-- DATA RECORDS follows --

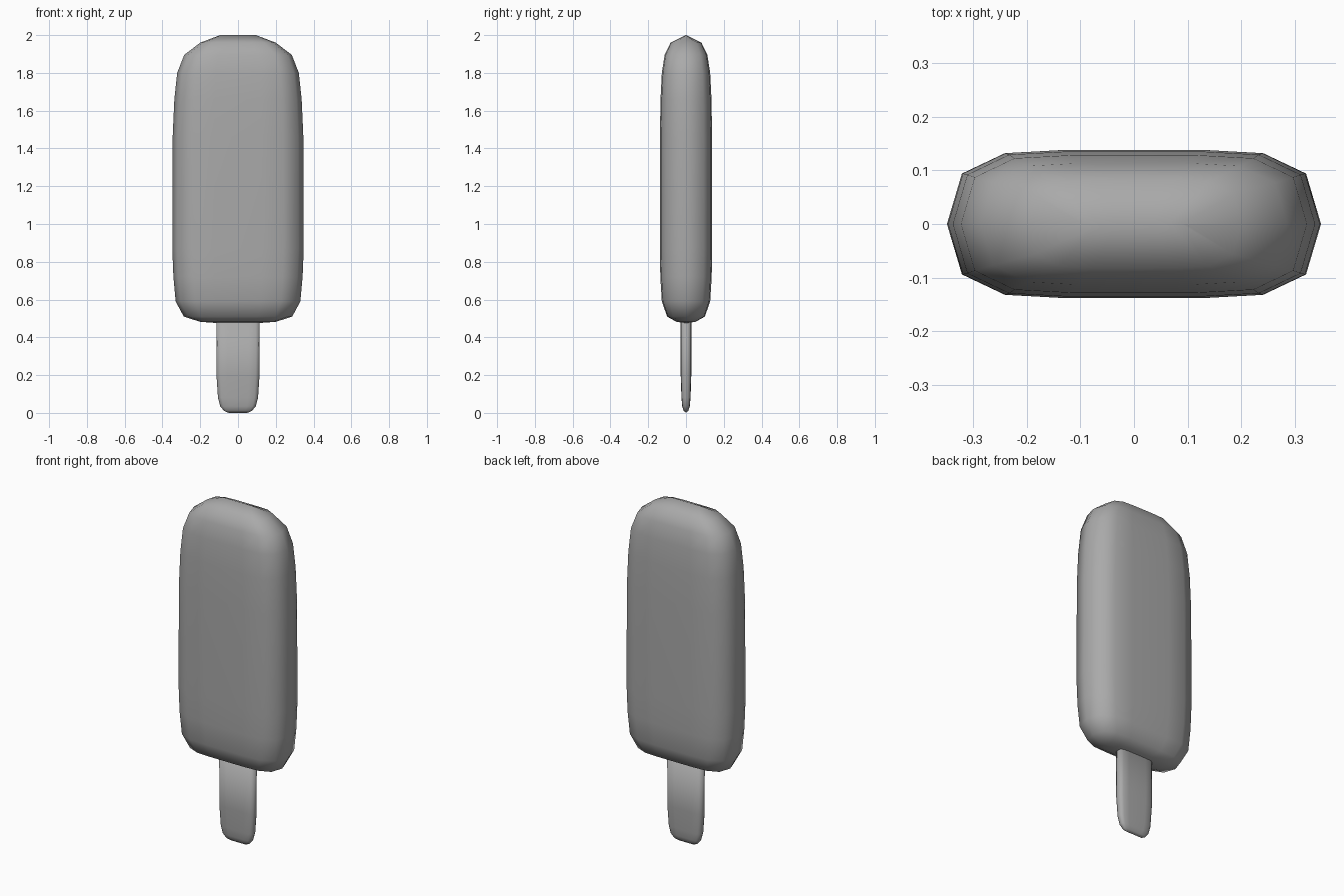
import bpy
import bmesh

if "Cube" in bpy.data.objects:
    bpy.data.objects.remove(bpy.data.objects["Cube"])

# One plain grey for the whole model
grey = bpy.data.materials.new("plain_grey")
grey.use_nodes = True
colour = (0.4, 0.4, 0.4, 1)
grey.diffuse_color = colour
grey.node_tree.nodes["Principled BSDF"].inputs["Base Color"].default_value = colour


def section(quarter):
    """Mirror a quarter outline (side tip to front) into a closed loop."""
    half = quarter + [(-x, y) for x, y in reversed(quarter)]
    return half + [(x, -y) for x, y in reversed(half[1:-1])]


def loft(name, quarter, rings):
    """Stack scaled copies of a section; rings are (z, half width, half depth)."""
    outline = section(quarter)
    count = len(outline)
    bm = bmesh.new()
    loops = [[bm.verts.new((x * w, y * d, z)) for x, y in outline]
             for z, w, d in rings]
    for low, high in zip(loops, loops[1:]):
        for i in range(count):
            j = (i + 1) % count
            bm.faces.new((low[i], low[j], high[j], high[i]))
    # Close any end that does not shrink to a ridge
    for loop, ring in ((loops[0], rings[0]), (loops[-1], rings[-1])):
        if ring[2] > 0:
            bm.faces.new(loop)
    bmesh.ops.remove_doubles(bm, verts=bm.verts, dist=0.0005)
    bmesh.ops.recalc_face_normals(bm, faces=bm.faces)
    for face in bm.faces:
        face.smooth = True
    mesh = bpy.data.meshes.new(name)
    bm.to_mesh(mesh)
    bm.free()
    mesh.materials.append(grey)
    obj = bpy.data.objects.new(name, mesh)
    bpy.context.collection.objects.link(obj)
    return obj


# Ice bar: rounded slab with a ridge at each end
loft("ice_bar",
     [(1, 0), (0.92, 0.68), (0.69, 0.955), (0.365, 1)],
     [(0.475, 0.10, 0), (0.482, 0.20, 0.05), (0.51, 0.287, 0.1),
      (0.59, 0.33, 0.128), (0.72, 0.342, 0.136), (0.87, 0.348, 0.138),
      (1.46, 0.346, 0.138), (1.66, 0.337, 0.135), (1.8, 0.322, 0.128),
      (1.895, 0.285, 0.113), (1.96, 0.2, 0.082), (2.0, 0.095, 0)])

# Stick: thin slat with a rounded lower end
loft("stick",
     [(1, 0), (0.96, 0.6), (0.82, 0.93), (0.5, 1)],
     [(0.0, 0.05, 0), (0.012, 0.075, 0.013), (0.035, 0.094, 0.02),
      (0.08, 0.106, 0.024), (0.2, 0.114, 0.028), (0.55, 0.115, 0.028)])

-- DATA RECORDS concluded --

WORK TO COMPLETE » Return the lines of the listing where the string "high" appears.

SOLUTION »
    for low, high in zip(loops, loops[1:]):
            bm.faces.new((low[i], low[j], high[j], high[i]))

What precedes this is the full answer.